Over the next three-year term, the Aquino administration is seeking $17 billion of infrastructure investments.

But the country attracted only a marginal $1.87 billion of FDI in 2011, compared with $7.43 billion in Vietnam, according to the World Bank.

Do you like this post?
  • Fascinated
  • Happy
  • Sad
  • Angry
  • Bored
  • Afraid

Reading Time: 2 minutes

The Philippine capital of Manila and almost half of Luzon experienced a blackout when about five power stations shut down just after sunset on May 8, creating confusion as traffic lights stopped operating during rush hour.

Reading Time: 2 minutes

power blackoutThe Philippine capital of Manila and almost half of Luzon experienced a blackout when about five power stations shut down just after sunset on May 8, creating confusion as traffic lights stopped operating during rush hour.

The blackout illustrates just how much the country’s energy infrastructure is overdue for upgrades and additional capacity.

According to the Philippine Energy Plan for 2013-2030, the Philippines will require $78.5 billion of investments into the energy sector to meet projected demand by 2030.

When asked by Bloomberg during the blackout if foreign investment should play a greater role, President Benigno Aquino III brought up China’s model, which has proven successful at achieving record economic growth despite being layered with red tape on foreign ownership.

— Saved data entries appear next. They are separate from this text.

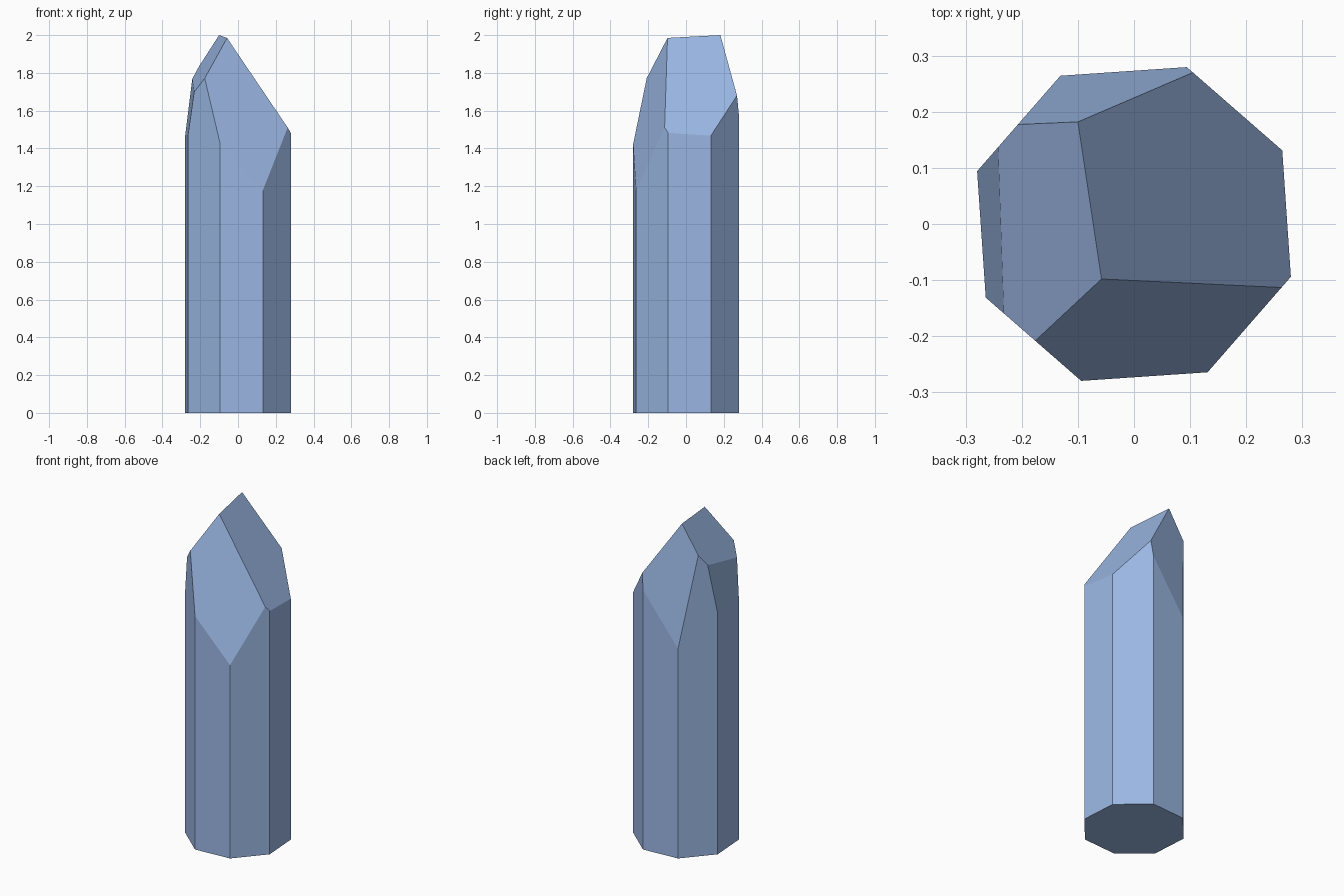
import bpy, bmesh, math
from mathutils import Vector

if "Cube" in bpy.data.objects:
    bpy.data.objects.remove(bpy.data.objects["Cube"])

RADIUS, SIDES, TURN = 0.295, 8, math.radians(26.4)

# Tip facets: a point on each plane, then its slope in x and y
FACETS = [
    ((-0.10, 0.182, 2.0), -1.487, -0.170),    # broad right facet
    ((-0.058, -0.098, 1.985), -1.320, 3.355), # front facet
    ((-0.10, 0.182, 2.0), 1.543, 0.285),      # upper left facet
    ((-0.242, 0.138, 1.77), 7.47, 0.489),     # steep left facet
    ((-0.10, 0.182, 2.0), 1.903, -8.07),      # steep back facet
]

# Octagonal column
bm = bmesh.new()
ring = [bm.verts.new((RADIUS * math.cos(TURN + i * math.tau / SIDES),
                      RADIUS * math.sin(TURN + i * math.tau / SIDES), 0))
        for i in range(SIDES)]
base = bm.faces.new(ring)
top = bmesh.ops.extrude_face_region(bm, geom=[base], use_keep_orig=True)
bmesh.ops.translate(bm, vec=(0, 0, 3),
                    verts=[g for g in top["geom"] if isinstance(g, bmesh.types.BMVert)])

# Slice each facet off the top and cap the cut
for point, sx, sy in FACETS:
    cut = bmesh.ops.bisect_plane(
        bm, geom=bm.verts[:] + bm.edges[:] + bm.faces[:], dist=1e-5,
        plane_co=point, plane_no=Vector((-sx, -sy, 1)).normalized(), clear_outer=True)
    edges = [g for g in cut["geom_cut"] if isinstance(g, bmesh.types.BMEdge)]
    bmesh.ops.contextual_create(bm, geom=edges)
bmesh.ops.remove_doubles(bm, verts=bm.verts, dist=0.002)
bmesh.ops.recalc_face_normals(bm, faces=bm.faces)

mesh = bpy.data.meshes.new("crystal")
bm.to_mesh(mesh)
bm.free()

# Pale blue crystal colour
mat = bpy.data.materials.new("pale blue")
mat.diffuse_color = (0.33, 0.48, 0.78, 1)
mat.use_nodes = True
mat.node_tree.nodes["Principled BSDF"].inputs["Base Color"].default_value = mat.diffuse_color
mesh.materials.append(mat)
bpy.context.collection.objects.link(bpy.data.objects.new("crystal", mesh))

Similarly, in the Philippines foreigners are in part barred from owning stakes in land, media and telecommunications.

However, the government has had an active, if at times inglorious, history working with foreign investors. The administration’s private-public partnership programme has already contracted three major infrastructure projects, and has a bevy of other projects slated in the pipeline, including the Bantangas-Manila Natural Gas Pipeline project.Large foreign companies, such as those hailing from South Korea, Singapore, the US, Germany and France, have entered bids through joint ventures with local partners.

Over the next three-year term, the Aquino administration is seeking $17 billion of infrastructure investments.

But the country attracted only a marginal $1.87 billion of FDI in 2011, compared with $7.43 billion in Vietnam, according to the World Bank.

Do you like this post?
  • Fascinated
  • Happy
  • Sad
  • Angry
  • Bored
  • Afraid